In contrast, the STA proposes at the same time that the Swedish legislation regarding the obligation to prepare transfer pricing documentation should be expanded to also include Swedish entities’ PEs abroad, general partnerships (and their PEs abroad) and foreign entities’ PEs in Sweden.
To avoid the documentation of minor and unimportant transactions, the STA proposes a threshold where aggregated transactions with a counterparty below SEK5 million (approx. US$615,000) are deemed “nonessential” and do not need to be documented in the local file. This means that nonessential transactions do not need to be described in detail in the local file or to be benchmarked. A description of the application of a transfer pricing method on those transactions is also not required. There is nevertheless an obligation to describe the entity/PE, its business and whether it has transactions with that counterparty. Transactions regarding the license or sale of intangible assets cannot be deemed as “nonessential” transactions, should the assets in question be deemed to be essential for the business of the group.
The local file is to be prepared at the time of the submission of the annual income tax return. The master file is to be prepared at the time of the submission of the annual income tax return of the group’s parent entity. Both categories of documentation can be in Swedish, Danish, Norwegian or English and do not need to be submitted to the STA until requested. The first fiscal years with the new transfer pricing documentation rules are proposed to be those beginning on or after 1 January 2017.
For additional information with respect to this Alert, please contact the following:
Ernst & Young AB, Stockholm
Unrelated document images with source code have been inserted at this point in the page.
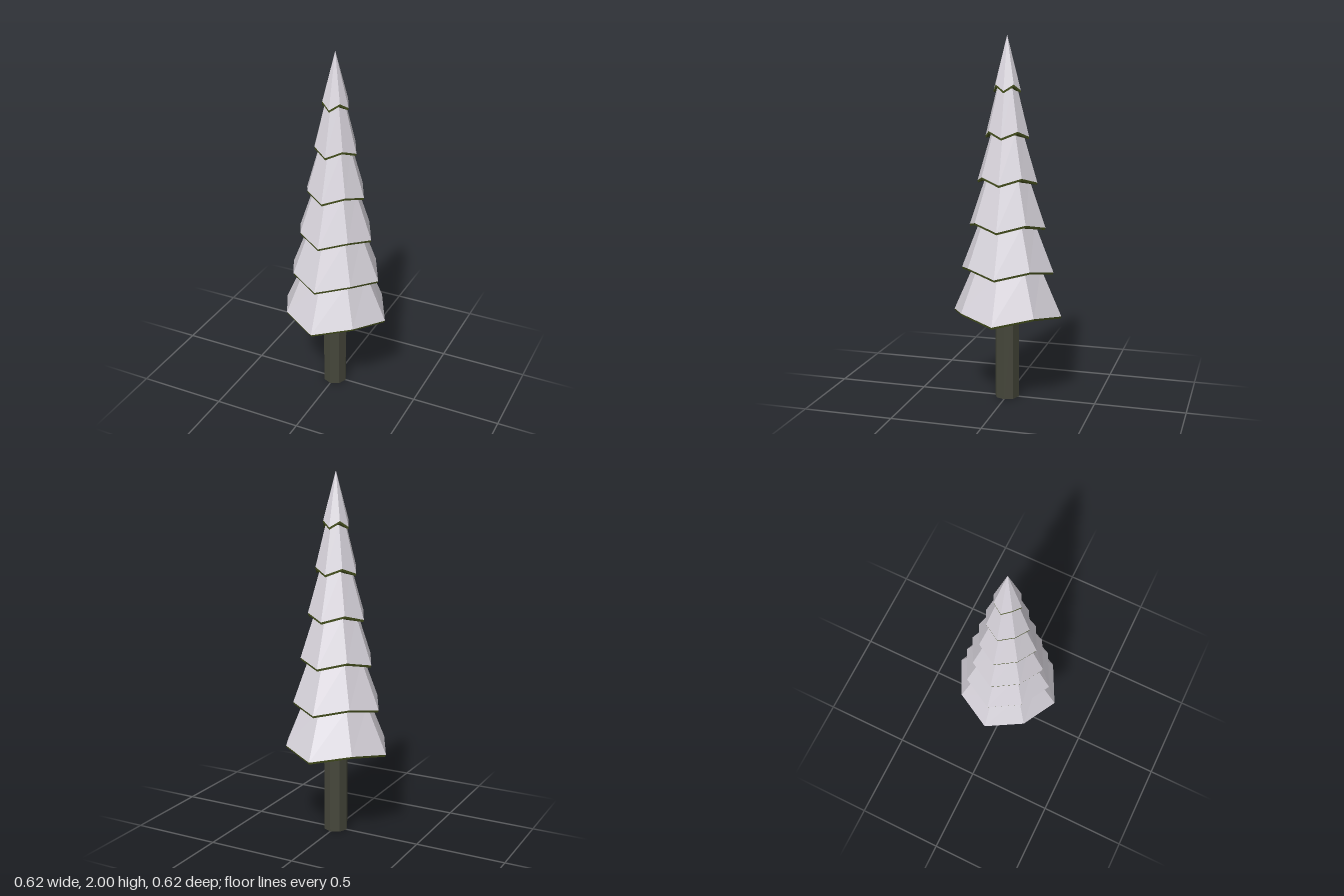
import * as THREE from 'three';

const SIDES = 8;
const TIERS = 6;

// Eight-sided ring; odd corners can be pulled in and lifted
function ring(radius, y, oddScale = 1, oddLift = 0) {
  return Array.from({ length: SIDES }, (_, i) => {
    const a = (i / SIDES) * Math.PI * 2;
    const odd = i % 2;
    const r = radius * (odd ? oddScale : 1);
    return new THREE.Vector3(Math.cos(a) * r, y + odd * oddLift, Math.sin(a) * r);
  });
}

// Faceted skin through successive rings
function skin(rings) {
  const points = [];
  for (let k = 0; k < rings.length - 1; k++) {
    const low = rings[k], high = rings[k + 1];
    for (let i = 0; i < SIDES; i++) {
      const j = (i + 1) % SIDES;
      if (!low[i].equals(low[j])) points.push(low[i], high[i], low[j]);
      if (!high[i].equals(high[j])) points.push(low[j], high[i], high[j]);
    }
  }
  const geometry = new THREE.BufferGeometry().setFromPoints(points);
  geometry.computeVertexNormals();
  return geometry;
}

function part(name, geometry, material) {
  const mesh = new THREE.Mesh(geometry, material);
  mesh.name = name;
  return mesh;
}

export function createModel() {
  const tree = new THREE.Group();
  tree.name = 'snowyTree';
  const paint = (color) => new THREE.MeshStandardMaterial({ color, flatShading: true });
  const snow = paint(0xd8d4dc), needles = paint(0x4a5520), bark = paint(0x45463a);

  // Trunk
  const trunkHeight = 0.52;
  const trunk = part('trunk', new THREE.CylinderGeometry(0.068, 0.068, trunkHeight, SIDES), bark);
  trunk.position.y = trunkHeight / 2;
  tree.add(trunk);

  const tipRadius = (i) => 0.308 - 0.0465 * i;
  const tipHeight = (i) => 0.472 + 0.245 * i;

  for (let i = 0; i < TIERS; i++) {
    const r = tipRadius(i), y = tipHeight(i);
    const tier = new THREE.Group();
    tier.name = 'tier' + (i + 1);
    const odd = 0.93, lift = 0.033;
    const hem = ring(r * 0.985, y, odd, lift);
    const snowEdge = ring(r, y + 0.012, odd, lift);

    // Green underside and thin rim
    tier.add(part('branches', skin([
      ring(0, y + 0.022), ring(r * 0.7, y + 0.022), hem, snowEdge,
    ]), needles));

    // Snow cover, narrowing into the tier above or to the tip
    const top = i < TIERS - 1
      ? ring(tipRadius(i + 1) * 0.73, tipHeight(i + 1) + 0.03)
      : ring(0, 2);
    tier.add(part('snow', skin([snowEdge, top]), snow));
    tree.add(tier);
  }
  return tree;
}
- Olov Persson
+46 8 520 590 00
- Alborz Shouri
+46 8 520 595 86
Ernst & Young LLP, Scandinavian Tax Desk, New York
- Nina S Brodersen
+1 212 773 1727